Hubby and I had one scooter. I would drive him to work in the morning, go do whatever I was doing that day, then pick him up in the afternoon. (Not night. Those Bermudians are a laid-back lot, and he never, ever worked past 4:30. Frequently, everyone cut out at 3:30 and hit the bar below the offices for a beer or two.)
See the cars? That's as big as they got.
Right behind the (pathetic) photographer is the dock where the cruise ships docked. Hubby always had a good time watching all of the tourists disembark. Watching them all rent and ride scooters for the first time in their lives was beyond comical.
And while we're talking Hubby's job, we'll discuss business attire in Bermuda. I'm sure most of you know what I mean when I say "Bermuda shorts". They are tailored shorts that fall just above the knee. In Bermuda, that is what men wear to work. And they don't go with boring colors of brown or black. Grown, rich, businessmen wear pastel pink, blue, green, and yellow shorts. While the look of these men heading to work in colorful shorts took us back a bit, what really made us smile was what these men wore with there shorts.
Everyone wears knee-high socks the same color as his Bermuda shorts.
Yup, pastel pink shorts with pastel pink socks.
With a white shirt, suit jacket, tie, and dress shoes.
Hubby didn't jump right on that bandwagon. He wore his usual suits for at least three weeks. But the teasing and peer pressure finally got to him, and he caved.
He couldn't bring himself to wear the pastel, but he did wear the shorts.
And sweet mama, he wore knee-high socks.
Good look, no?
This photo was taken inside our little studio apartment. There aren't high-rise complexes. Instead, many of the full-time residents have apartments attached to their houses to generate some extra income. See that sliding-door behind Hubby? It leads out to a patio, which, if you took the 5 steps down to the other patio, you could jump into the ocean.

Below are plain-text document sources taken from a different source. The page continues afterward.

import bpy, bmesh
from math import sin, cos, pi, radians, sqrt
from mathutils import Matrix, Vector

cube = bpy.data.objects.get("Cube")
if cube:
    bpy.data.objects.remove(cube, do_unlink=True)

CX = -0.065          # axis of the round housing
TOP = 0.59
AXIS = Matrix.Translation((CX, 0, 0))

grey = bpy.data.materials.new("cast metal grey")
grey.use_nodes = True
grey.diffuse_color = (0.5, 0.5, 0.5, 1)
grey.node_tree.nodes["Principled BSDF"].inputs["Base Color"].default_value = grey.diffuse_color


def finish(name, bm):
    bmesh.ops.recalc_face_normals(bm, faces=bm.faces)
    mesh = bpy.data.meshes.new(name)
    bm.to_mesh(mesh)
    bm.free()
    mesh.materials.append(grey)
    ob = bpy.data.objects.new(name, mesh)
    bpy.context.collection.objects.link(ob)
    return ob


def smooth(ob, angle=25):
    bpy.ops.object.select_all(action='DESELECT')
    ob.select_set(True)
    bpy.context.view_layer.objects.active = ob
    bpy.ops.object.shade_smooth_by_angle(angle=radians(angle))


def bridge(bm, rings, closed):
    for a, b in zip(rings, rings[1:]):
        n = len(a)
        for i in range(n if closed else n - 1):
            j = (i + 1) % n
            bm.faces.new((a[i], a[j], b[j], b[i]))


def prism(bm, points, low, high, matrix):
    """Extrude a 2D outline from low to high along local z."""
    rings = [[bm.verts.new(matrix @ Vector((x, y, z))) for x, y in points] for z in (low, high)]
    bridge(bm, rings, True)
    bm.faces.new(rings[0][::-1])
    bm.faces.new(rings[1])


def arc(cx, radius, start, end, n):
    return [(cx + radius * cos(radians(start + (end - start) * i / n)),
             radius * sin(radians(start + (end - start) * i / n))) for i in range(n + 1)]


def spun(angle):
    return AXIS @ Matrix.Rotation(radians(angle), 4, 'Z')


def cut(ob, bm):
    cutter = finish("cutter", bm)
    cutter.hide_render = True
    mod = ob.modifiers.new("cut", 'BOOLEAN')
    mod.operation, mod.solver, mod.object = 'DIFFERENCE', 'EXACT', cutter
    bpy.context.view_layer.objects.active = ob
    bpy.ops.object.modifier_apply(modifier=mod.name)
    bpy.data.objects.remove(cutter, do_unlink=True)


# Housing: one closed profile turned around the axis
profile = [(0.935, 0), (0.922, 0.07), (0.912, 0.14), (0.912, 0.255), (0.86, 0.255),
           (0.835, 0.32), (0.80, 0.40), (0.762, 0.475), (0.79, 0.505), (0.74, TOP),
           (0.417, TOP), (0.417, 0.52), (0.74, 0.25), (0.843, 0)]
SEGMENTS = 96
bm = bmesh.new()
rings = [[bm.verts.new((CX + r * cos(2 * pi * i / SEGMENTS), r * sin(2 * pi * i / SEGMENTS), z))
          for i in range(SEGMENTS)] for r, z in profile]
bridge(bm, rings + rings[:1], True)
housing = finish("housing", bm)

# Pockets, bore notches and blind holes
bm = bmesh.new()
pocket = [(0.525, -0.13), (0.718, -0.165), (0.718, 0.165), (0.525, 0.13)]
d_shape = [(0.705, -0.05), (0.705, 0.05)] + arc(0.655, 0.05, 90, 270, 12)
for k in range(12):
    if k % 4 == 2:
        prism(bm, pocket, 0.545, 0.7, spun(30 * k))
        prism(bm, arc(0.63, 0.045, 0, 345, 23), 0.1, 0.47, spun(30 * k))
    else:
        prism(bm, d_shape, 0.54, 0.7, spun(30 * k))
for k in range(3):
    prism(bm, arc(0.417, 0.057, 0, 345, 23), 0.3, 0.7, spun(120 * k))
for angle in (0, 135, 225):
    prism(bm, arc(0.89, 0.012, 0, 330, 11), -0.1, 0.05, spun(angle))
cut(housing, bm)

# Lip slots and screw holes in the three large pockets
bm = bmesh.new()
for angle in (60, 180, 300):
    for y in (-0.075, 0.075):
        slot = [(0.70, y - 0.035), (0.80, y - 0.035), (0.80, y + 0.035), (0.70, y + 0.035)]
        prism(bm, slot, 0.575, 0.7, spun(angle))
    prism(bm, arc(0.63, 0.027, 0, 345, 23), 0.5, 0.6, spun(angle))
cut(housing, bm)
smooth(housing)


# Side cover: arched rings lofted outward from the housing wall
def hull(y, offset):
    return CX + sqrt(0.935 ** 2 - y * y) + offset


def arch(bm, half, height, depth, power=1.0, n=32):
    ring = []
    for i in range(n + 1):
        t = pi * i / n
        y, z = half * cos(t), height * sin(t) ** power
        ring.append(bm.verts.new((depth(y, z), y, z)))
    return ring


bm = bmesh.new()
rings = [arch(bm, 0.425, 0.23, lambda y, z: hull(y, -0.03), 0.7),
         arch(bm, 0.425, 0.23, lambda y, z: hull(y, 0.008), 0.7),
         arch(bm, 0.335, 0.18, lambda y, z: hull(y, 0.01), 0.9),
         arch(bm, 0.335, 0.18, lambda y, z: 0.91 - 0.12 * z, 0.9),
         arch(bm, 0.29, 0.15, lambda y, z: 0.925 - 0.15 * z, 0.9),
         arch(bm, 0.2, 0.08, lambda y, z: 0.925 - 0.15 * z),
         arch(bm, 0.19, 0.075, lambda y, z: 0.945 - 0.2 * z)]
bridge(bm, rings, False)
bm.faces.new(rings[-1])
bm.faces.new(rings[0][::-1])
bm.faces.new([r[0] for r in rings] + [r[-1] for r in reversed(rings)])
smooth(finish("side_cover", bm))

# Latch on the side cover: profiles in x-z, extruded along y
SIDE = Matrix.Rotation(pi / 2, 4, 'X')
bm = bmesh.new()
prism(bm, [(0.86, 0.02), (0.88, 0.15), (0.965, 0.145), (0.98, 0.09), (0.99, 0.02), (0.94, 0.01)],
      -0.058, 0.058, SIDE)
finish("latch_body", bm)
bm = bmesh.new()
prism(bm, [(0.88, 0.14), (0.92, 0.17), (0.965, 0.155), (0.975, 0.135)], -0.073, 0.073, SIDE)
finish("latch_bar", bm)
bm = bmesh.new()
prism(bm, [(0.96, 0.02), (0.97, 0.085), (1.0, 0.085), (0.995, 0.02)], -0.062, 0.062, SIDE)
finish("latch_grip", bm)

See the window next to Hubby? You can see the ocean beyond the bushes. Cruise ships go past that window before heading around the bend to dock in Hamilton (the capitol) in front of Hubby's office.
The red dot is Hamilton, approximately. The pink dot is where we lived, approximately. Can you see the dark line in the green circle? The darker the blue, the deeper the water. That line is a channel that was dug specifically for ships, including cruise ships, to get to Hamilton.
We'll end today's installment with one of my favorite Bermuda traditions. Our time there included the days of Lent and Easter. On Good Friday, every business on the island closed its doors, and just about every person on the island went to the beaches. They weren't there to swim, but to fly kites.
The story goes, a teacher was trying to explain Jesus' Ascension to his students. To demonstrate, he took them to the beach and flew a kite. It caught on, and has become a purely Bermudian festival.
While common kites that we Americans are used to are flown, the sky is predominantly filled with specific kites the Bermudians make. Tissue paper is a popular material, and they are normally hexagonal in shape. There is a small "bunch" in the center that creates a humming sound when in the air.
We spent hours sitting on a cliff (that one in the photo below, actually), watching and listening to the gorgeous kites back dropped by the beautiful blue sea and sky. Every Good Friday since, I have thought of the Bermudians and their fantastic tradition and wished I could be there experiencing it with them.
Have a lovely day!